> [What the task asks] Pull each line containing "glass" out of the data and copy it.

> [Listed records]
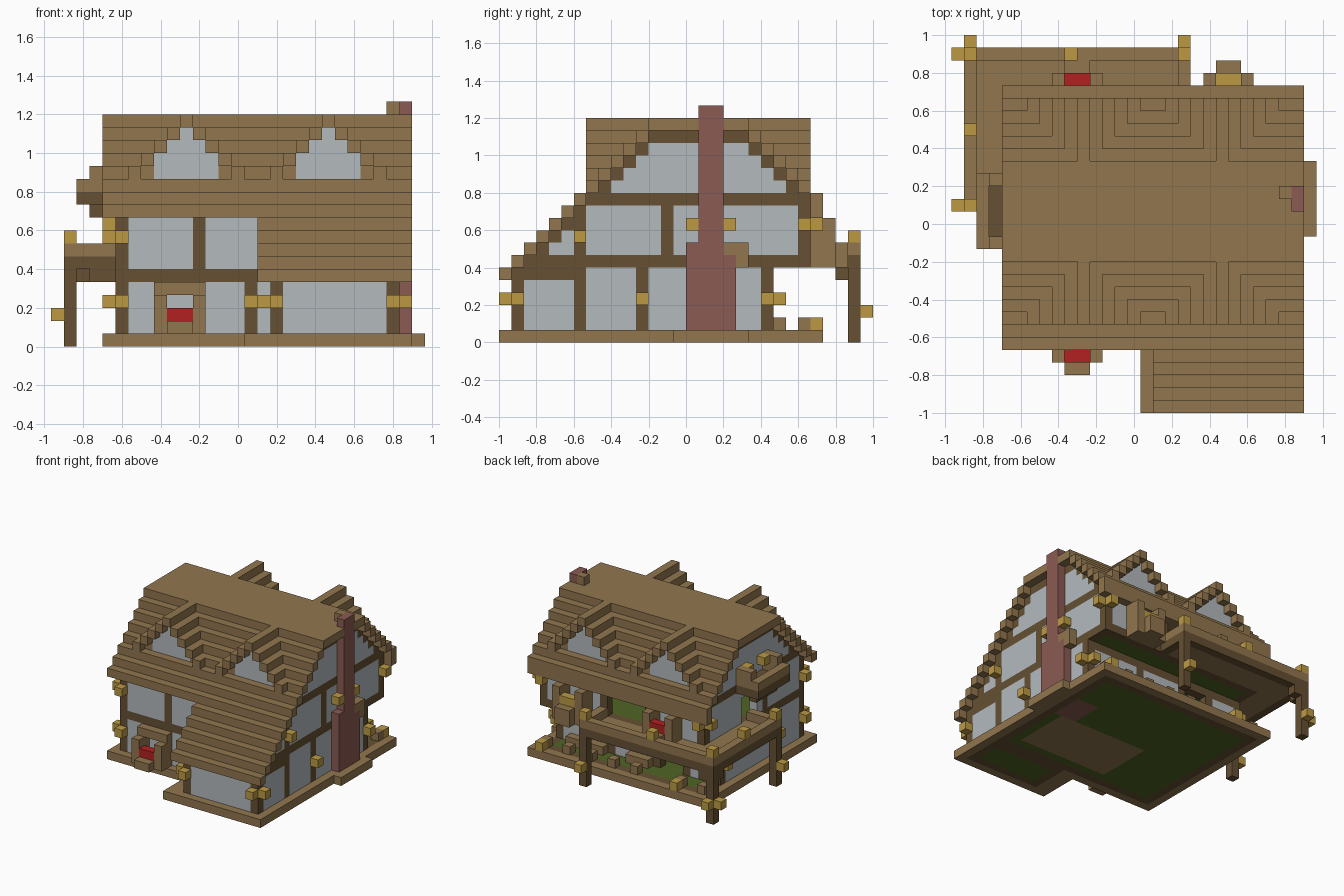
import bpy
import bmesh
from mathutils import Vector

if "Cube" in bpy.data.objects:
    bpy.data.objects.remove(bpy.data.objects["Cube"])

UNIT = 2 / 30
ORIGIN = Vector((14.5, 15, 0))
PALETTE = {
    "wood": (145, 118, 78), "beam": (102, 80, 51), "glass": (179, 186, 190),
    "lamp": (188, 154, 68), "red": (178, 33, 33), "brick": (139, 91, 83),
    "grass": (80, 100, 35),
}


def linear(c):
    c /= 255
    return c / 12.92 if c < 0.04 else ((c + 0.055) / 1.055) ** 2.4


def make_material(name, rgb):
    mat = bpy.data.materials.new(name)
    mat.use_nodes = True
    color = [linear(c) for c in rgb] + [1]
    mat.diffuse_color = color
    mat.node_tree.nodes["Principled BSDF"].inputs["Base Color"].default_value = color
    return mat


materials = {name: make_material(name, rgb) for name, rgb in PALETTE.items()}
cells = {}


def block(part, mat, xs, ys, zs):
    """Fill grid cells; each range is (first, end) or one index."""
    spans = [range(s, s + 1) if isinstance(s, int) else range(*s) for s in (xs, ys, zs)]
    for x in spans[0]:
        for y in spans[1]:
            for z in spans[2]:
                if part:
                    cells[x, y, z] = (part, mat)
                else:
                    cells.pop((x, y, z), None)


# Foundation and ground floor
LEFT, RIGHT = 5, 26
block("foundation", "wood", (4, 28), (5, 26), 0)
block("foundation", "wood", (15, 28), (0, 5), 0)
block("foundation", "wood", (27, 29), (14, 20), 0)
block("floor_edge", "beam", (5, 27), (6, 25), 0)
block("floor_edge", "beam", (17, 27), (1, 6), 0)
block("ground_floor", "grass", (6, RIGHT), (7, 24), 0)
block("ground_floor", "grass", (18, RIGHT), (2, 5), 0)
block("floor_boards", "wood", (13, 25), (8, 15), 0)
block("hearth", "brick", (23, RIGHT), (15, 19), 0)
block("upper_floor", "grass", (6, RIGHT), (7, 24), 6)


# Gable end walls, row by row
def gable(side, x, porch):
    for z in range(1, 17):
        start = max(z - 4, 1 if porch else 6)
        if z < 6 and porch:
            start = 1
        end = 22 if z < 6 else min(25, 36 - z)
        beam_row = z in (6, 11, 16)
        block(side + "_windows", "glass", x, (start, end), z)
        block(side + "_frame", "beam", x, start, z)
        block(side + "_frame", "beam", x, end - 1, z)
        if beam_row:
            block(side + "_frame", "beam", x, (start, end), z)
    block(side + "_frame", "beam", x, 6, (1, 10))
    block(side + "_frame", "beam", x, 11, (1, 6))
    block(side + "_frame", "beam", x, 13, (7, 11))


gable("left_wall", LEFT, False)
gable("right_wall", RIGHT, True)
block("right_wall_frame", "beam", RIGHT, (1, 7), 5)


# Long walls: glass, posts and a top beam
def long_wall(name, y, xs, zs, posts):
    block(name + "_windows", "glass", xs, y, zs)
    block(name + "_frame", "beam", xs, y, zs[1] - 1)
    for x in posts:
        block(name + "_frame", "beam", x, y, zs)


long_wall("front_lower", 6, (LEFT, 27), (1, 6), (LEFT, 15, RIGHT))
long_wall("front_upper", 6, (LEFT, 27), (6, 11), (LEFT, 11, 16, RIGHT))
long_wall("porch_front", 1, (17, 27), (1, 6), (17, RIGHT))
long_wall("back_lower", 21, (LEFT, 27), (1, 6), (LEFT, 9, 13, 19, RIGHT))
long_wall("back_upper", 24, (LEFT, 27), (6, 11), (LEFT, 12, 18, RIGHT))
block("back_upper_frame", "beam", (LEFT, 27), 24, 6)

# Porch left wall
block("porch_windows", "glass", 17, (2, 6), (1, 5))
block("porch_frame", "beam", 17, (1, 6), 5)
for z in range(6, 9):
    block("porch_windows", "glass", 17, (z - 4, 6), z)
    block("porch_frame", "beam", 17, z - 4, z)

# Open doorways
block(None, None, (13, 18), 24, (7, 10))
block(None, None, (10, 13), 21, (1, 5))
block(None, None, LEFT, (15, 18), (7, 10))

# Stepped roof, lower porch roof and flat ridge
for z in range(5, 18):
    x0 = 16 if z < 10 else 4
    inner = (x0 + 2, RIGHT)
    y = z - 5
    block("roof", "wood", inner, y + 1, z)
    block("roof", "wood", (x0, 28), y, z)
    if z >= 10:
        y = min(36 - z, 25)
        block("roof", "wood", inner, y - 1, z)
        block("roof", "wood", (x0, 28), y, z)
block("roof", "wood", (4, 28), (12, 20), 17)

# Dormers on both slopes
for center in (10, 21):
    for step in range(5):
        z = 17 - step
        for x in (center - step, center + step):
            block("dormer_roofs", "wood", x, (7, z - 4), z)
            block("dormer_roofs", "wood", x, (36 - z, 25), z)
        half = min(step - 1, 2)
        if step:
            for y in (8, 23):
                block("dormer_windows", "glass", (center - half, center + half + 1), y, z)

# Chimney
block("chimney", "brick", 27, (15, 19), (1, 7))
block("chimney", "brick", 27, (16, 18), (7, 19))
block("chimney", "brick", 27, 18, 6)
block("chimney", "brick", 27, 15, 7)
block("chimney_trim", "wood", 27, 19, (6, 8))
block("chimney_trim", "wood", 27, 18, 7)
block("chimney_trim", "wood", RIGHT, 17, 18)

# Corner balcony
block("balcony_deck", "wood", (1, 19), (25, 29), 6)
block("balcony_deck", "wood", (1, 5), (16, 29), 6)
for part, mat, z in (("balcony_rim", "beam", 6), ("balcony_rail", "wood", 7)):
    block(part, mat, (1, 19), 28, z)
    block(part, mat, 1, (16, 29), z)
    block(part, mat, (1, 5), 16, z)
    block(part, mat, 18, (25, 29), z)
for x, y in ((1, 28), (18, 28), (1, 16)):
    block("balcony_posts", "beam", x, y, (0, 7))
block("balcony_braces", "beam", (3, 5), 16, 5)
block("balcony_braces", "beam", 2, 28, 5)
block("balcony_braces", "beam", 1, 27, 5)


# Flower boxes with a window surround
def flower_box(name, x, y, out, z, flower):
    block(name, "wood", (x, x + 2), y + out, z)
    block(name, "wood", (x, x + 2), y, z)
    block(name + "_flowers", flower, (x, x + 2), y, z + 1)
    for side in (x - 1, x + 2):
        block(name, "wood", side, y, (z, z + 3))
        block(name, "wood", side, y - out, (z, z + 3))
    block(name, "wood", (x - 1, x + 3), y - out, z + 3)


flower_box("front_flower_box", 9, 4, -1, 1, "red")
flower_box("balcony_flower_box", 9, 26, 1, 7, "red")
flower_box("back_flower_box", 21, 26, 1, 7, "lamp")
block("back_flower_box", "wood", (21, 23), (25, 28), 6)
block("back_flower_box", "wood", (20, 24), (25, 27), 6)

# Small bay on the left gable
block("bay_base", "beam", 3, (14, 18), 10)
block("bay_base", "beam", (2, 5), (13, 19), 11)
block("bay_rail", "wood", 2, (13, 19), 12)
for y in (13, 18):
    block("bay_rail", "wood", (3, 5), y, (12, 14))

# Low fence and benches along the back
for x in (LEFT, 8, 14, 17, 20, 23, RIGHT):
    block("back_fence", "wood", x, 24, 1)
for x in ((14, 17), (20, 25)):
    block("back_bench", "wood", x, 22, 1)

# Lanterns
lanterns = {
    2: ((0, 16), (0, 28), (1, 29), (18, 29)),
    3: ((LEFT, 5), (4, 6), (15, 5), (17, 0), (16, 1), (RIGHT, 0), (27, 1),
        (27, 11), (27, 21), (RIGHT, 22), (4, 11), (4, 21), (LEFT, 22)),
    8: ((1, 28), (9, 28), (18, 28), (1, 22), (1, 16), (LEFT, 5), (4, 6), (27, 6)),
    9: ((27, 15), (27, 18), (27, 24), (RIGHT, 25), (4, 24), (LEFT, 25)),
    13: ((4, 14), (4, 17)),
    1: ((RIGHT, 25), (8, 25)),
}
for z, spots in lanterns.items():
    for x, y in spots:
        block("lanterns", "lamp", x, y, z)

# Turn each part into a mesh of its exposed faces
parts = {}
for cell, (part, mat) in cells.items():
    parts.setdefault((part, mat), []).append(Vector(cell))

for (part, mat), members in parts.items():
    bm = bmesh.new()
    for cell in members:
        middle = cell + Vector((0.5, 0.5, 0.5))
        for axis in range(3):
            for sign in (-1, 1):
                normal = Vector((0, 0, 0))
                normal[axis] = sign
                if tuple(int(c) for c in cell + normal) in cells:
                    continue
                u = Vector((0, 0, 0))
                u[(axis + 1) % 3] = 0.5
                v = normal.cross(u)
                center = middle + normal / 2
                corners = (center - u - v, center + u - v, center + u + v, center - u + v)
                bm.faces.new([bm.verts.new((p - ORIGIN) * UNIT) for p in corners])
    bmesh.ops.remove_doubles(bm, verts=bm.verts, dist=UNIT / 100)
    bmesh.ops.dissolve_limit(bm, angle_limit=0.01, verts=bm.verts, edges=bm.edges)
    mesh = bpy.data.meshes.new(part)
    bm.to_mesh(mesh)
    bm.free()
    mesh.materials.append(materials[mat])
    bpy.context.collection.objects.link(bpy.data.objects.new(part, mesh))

> [Written answer]
    "wood": (145, 118, 78), "beam": (102, 80, 51), "glass": (179, 186, 190),
        block(side + "_windows", "glass", x, (start, end), z)
# Long walls: glass, posts and a top beam
    block(name + "_windows", "glass", xs, y, zs)
block("porch_windows", "glass", 17, (2, 6), (1, 5))
    block("porch_windows", "glass", 17, (z - 4, 6), z)
                block("dormer_windows", "glass", (center - half, center + half + 1), y, z)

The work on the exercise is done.